Neck pain is a very common problem affecting up to 70% of the adult population at some point in life. Though there are specific causes of neck pain such sports injuries, car accidents, or simply sleeping in an awkward position, the vast majority of the time, no direct cause can be identified and thus the term “nonspecific” is used to categorize the neck pain. There are many symptoms associated with patients complaining of neck pain and many of these symptoms can be confused with other conditions. Wouldn’t it be nice to know what neck-related symptoms are most likely to respond to chiropractic care before the treatment has started? This issue has been investigated with very favorable results!

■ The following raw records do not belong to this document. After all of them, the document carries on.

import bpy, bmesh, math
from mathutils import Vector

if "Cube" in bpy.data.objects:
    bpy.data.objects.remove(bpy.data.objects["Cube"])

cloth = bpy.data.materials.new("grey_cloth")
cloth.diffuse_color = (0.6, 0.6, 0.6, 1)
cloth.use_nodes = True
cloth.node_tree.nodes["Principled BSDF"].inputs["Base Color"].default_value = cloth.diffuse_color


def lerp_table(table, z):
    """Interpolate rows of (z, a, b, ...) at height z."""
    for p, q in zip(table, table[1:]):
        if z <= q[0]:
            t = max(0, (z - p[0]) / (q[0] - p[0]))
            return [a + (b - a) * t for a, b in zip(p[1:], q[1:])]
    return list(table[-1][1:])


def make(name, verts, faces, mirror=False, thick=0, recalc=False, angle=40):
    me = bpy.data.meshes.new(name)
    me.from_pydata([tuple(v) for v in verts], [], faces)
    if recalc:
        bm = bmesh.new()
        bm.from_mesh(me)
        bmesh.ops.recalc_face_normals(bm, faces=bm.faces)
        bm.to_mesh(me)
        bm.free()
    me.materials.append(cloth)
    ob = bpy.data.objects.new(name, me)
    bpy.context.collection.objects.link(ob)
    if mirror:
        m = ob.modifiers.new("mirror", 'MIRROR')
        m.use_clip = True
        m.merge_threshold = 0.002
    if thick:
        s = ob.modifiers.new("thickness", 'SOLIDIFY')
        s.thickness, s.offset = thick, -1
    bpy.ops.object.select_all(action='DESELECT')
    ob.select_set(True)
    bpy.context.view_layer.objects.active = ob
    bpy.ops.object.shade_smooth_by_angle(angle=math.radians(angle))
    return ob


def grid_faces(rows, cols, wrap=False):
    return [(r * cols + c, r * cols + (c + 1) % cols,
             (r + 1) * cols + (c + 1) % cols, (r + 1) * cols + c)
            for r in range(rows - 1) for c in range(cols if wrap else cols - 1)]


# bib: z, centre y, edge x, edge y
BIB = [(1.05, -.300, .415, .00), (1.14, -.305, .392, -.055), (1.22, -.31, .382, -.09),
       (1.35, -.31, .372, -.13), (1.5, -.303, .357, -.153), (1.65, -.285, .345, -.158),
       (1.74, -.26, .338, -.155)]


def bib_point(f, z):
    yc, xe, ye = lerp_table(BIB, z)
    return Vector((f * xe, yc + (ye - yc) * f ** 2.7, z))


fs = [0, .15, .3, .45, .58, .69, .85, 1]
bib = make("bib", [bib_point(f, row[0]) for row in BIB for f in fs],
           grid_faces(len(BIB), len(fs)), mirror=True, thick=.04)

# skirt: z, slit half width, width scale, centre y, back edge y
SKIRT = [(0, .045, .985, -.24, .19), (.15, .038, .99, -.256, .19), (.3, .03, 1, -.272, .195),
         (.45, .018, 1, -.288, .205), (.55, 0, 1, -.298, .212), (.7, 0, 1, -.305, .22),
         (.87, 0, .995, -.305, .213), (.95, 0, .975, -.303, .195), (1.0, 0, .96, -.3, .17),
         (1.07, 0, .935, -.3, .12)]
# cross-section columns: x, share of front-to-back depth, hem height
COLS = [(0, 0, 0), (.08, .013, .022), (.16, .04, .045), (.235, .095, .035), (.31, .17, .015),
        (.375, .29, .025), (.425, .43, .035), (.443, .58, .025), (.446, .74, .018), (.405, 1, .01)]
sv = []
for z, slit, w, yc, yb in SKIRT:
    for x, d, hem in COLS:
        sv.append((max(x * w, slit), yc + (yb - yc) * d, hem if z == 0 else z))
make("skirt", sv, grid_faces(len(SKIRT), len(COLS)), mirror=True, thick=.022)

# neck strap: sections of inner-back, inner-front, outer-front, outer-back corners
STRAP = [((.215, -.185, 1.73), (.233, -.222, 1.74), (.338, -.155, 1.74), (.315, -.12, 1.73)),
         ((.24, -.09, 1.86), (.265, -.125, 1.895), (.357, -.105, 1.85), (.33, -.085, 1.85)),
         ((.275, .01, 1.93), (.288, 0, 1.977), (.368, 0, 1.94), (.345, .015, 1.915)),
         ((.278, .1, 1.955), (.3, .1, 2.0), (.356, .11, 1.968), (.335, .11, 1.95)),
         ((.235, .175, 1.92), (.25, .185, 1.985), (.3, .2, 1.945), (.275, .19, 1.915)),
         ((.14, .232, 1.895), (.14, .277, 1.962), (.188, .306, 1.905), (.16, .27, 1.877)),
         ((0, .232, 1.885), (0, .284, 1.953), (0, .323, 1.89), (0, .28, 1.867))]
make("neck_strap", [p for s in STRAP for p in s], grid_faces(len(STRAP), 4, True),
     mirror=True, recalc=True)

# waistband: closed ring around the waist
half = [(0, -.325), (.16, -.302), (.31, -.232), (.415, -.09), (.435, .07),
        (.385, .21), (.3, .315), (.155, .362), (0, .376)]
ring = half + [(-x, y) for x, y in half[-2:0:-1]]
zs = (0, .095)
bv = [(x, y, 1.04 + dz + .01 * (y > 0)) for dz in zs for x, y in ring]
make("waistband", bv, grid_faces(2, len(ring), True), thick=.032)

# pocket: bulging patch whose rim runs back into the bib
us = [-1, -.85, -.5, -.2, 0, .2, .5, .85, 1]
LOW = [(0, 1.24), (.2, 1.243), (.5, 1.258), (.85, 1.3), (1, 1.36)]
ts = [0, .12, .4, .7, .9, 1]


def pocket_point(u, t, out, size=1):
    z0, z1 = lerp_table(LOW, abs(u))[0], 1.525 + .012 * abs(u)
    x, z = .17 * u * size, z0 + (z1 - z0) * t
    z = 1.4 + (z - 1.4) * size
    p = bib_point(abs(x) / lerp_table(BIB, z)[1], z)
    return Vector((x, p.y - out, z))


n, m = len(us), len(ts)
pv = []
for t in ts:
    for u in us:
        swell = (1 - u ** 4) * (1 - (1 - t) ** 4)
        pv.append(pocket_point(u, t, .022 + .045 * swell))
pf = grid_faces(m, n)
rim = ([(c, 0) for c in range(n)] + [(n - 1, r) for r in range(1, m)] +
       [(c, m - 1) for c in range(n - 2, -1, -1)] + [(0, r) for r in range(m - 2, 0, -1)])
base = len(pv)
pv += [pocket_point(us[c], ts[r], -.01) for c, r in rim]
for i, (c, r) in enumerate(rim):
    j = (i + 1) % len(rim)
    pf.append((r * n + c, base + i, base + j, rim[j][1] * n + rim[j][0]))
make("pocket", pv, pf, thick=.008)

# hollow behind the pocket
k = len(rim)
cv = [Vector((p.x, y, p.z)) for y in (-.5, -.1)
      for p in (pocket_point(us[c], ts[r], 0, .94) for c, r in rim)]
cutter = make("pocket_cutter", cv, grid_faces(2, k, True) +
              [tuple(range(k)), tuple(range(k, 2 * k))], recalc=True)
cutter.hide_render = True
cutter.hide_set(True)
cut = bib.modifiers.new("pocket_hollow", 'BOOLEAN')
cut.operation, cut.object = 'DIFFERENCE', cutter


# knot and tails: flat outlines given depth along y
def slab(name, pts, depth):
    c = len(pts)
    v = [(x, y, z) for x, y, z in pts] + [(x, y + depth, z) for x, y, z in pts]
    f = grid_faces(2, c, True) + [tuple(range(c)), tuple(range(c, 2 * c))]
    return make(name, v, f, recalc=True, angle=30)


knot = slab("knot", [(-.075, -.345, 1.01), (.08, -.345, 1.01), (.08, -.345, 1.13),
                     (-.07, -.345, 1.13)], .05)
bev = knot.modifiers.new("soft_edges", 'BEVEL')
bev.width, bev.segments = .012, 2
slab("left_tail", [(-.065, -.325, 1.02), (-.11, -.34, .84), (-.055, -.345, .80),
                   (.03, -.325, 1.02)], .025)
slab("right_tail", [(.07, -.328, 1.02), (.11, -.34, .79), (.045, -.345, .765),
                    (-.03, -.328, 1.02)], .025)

The ability to predict a favorable response to treatment has been termed “clinical prediction rules,” which in general are usually made up of combinations of things the patient says and findings from exams. In a large study, researchers analyzed data from about 20,000 patients receiving about 29,000 treatments to find out what complaints responded well to chiropractic treatment. The results showed that the presence of any four of these seven presenting complaints predicted an immediate improvement in 70-95% of the patients: 1. Neck pain; 2. Shoulder / arm pain; 3. Reduced neck, shoulder, or arm movement; 4. Stiffness; 5. Headaches; 6. Upper/mid-back pain, and 7. None or one presenting symptom. Items not associated with a favorable immediate response included “numbness, tingling upper limbs,” and “fainting, dizziness, and light-headedness” in 4-12% of the patients. The “take-home” message here is that it’s far more common to see a favorable response (70-95%) in patients with neck pain than an unfavorable response (4-12%), supporting the observation that most patients with neck complaints will respond favorably to chiropractic treatment.
So, what do chiropractors do when a patient presents with neck pain? First, after gathering preliminary information such as name, address, and insurance information, a history of the presenting complaint is taken. This consists of information including what started the neck complaint (if you know), when it started, what makes it worse, what makes it better, the quality of pain (aches, stiff, numb, etc.), the location and if there is radiating complaints, the severity (0-10 pain scale), timing (such as worse in the morning, evening, etc.), and if there have been prior episodes. Various questionnaires are included that are scored so improvement down the road can be tracked and a past history that includes a medication list, past injuries or illnesses, family history and a systems review are standard. The exam includes vital signs (BP, pulse, height, weight, temperature, and respiration), palpation, range of motion, and both an orthopedic and neurological examination. X-ray and/or other “special tests” may also be included, when needed. A review of all the findings are discussed and after permission to treat is granted, a chiropractic adjustment may then be rendered. A list of treatment options may include: 1. Adjustments; 2. Soft tissue therapy (trigger point stimulation, myofascial release); 3. Physical therapy modalities; 3. Posture correction exercises and other exercises/home self-administered therapies; 4. Education about job modifications; 5. Co-management with other healthcare providers if/when needed.